Tiffany Jane Brand ACRL Handout-Overcoming Barriers to Digital Collaboration
Overcoming Barriers to Digital Collaboration: Navigating International Copyright Laws Tiffany Brand Reference and Instruction/Special Collections Librarian, University of Pittsburgh email@example.com Twitter: tiffanybrandlibThe era of digitization has raised questions as to the impact copyright has on digitized materials,adding a new layer of questions in an area of rights management that is still being shaped byemerging technologies and still has nascent standards for the creation and distribution of digitalmaterials. The list of resources below will help academic librarians determine rights holders offoreign works , copyright precedence and will also aid in the successful implementation of rightsmanagement during digital collaboration projects. Major standards that impact the distribution of digital materials:Berne Convention for the Protection of Artistic and Literary Works. Retrieved fromhttp://www.wipo.int/treaties/en/ip/berne/index.htmlThe Berne Convention, enacted in 1886, includes rules as to the distribution of works, how todeal with works of indeterminate authorship, and exemptions to the convention. Includes the fulltext of the Convention, list of the parties to the treaty, and the WIPO Handbook on IntellectualProperty.Digital Millenium Copyright Act. Retrieved fromhttp://www.wipo.int/treaties/en/ip/berne/index.htmlTitle I, the WIPO Copyright and Performance and Phonograms Implementation Act, brings USCopyright law into compliance with the signatory countries of the Berne Convention andUniversal Copyright Convention.Universal Copyright Convention. Retrieved from http://tinyurl.com/6ngfuRatified in 1952 and modified in 1974, the UCC was at first intended as an alternative to theBerne Convention and was backed by the USSR as an alternative to what was seen as a law that
benefitted western European countries. The UCC includes clauses exempting compliance fromcountries who have signed the Berne Convention.Uruguay Rounds Agreement Act. Retrieved from http://tinyurl.com/47spk5jEnacted into law in 1995, the URAA had a major impact on foreign works-restoring copyright toitems previously considered in the public domain in the United States.U.S. Copyright Office.
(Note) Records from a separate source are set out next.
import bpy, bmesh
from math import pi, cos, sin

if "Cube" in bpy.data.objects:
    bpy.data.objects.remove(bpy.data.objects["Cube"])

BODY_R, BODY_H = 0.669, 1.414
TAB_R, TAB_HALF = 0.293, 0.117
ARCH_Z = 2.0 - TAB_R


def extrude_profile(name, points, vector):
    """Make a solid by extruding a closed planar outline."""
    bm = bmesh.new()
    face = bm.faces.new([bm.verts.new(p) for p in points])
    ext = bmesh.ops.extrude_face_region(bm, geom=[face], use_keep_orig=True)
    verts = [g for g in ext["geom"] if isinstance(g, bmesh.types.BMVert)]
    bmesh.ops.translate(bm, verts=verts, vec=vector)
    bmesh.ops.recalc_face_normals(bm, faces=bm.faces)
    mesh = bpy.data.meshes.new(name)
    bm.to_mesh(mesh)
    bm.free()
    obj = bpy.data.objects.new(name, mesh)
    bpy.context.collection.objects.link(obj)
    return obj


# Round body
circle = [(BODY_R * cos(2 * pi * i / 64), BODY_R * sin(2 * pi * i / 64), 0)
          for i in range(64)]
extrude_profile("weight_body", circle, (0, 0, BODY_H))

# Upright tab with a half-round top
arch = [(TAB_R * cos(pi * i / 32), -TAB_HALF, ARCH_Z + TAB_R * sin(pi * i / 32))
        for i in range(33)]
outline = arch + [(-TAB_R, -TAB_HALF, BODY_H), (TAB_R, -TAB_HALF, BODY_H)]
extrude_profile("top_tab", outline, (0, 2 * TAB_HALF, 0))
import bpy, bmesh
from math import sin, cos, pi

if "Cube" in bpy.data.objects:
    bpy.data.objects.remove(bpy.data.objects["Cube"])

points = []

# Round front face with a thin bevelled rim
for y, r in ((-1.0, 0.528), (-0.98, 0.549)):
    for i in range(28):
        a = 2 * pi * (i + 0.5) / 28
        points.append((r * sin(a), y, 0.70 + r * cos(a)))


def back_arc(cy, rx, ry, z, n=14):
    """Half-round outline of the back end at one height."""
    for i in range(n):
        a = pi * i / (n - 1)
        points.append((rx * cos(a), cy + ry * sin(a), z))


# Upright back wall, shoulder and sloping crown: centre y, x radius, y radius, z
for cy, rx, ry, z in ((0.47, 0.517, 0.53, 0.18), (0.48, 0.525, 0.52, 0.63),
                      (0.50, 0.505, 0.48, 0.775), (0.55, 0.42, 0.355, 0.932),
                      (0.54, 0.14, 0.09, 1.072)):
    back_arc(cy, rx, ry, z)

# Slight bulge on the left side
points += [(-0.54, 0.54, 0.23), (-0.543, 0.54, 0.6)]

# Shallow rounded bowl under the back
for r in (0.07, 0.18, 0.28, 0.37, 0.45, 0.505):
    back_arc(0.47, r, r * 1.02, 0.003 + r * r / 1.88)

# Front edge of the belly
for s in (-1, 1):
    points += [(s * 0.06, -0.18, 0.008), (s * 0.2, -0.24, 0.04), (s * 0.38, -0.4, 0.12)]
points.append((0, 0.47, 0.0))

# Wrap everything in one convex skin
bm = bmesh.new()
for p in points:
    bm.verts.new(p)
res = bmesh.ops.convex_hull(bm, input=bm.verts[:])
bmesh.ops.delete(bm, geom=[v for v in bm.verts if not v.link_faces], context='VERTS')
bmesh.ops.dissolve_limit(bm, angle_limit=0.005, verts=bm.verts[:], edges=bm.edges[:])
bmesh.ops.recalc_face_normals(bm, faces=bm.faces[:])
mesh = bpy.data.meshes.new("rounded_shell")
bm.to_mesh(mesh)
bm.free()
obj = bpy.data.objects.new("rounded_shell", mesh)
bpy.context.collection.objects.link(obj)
Copyright Law of the United States of America and Related LawsContained in Title 17 of the United States Code. Retrieved fromhttp://www.copyright.gov/title17/92chap1.html#104aSections § 104. Subject Matter of Copyright: National origin and § 104A Copyright in RestoredWorks are applicable to rights management of foreign works. ToolsCopyright Advisory Network. Digital Copyright Slider. Retrieved fromhttp://librarycopyright.net/wordpress/?p=101Site includes information from librarians and the Office for Information Technology Policyabout copyright issues. Tools include the Digital Copyright Slider, Section 108 Spinner and FairUse Evaluator. Other ResourcesAllard, Suzie. 2002. Digital libraries and organizations for international collaboration and knowledge creation. The Electronic Library 20 (5): 369-81.Article includes rights management issues in an international context.Council on Library and Information Resources. Copyright Issues Relevant to DigitalPreservation and Dissemination of Pre-1972 Commercial Sound Recordings by Libraries andArchives. Retrieved from http://www.clir.org/pubs/reports/pub135/sec4.htmlSection 4 includes 4.1.4 Are Collaborative Digital Preservation Projects Permissible? And 4.1.5Use of Digital Preservation and Replacement Copies.Hirtle, Peter B. (2008). Copyright Renewal, Copyright Restoration, and the Difficulty of Determining Copyright Status. Retrieved from http://www.dlib.org/dlib/july08/hirtle/07hirtle.htmlMark, Timothy. 2007. National and international library collaboration: Necessity, advantages. Liber Quarterly: The Journal of European Research Libraries 17 (3/4).Article includes troubleshooting copyright issues in digital collaboration projects.
Pilch, J. T. (2003). Understanding Copyright Law for Slavic, East European, and Eurasian Materials. Slavic & East European Information Resources, 4(1), 71. Retrieved from http://search.ebscohost.com/login.aspx?direct=true&db=lxh&AN=27651281&site=ehost- live---. (2005). Collision or coexistence? Copyright law in the digital environment. Slavic & East European Information Resources, 6(2), 79-116.Roudik, P. (2001). Issue of soviet copyright resolved. Slavic & East European Information Resources, 2(2), 29-30, 31.The resources above highlight copyright and rights management issues for former Soviet satellite countries.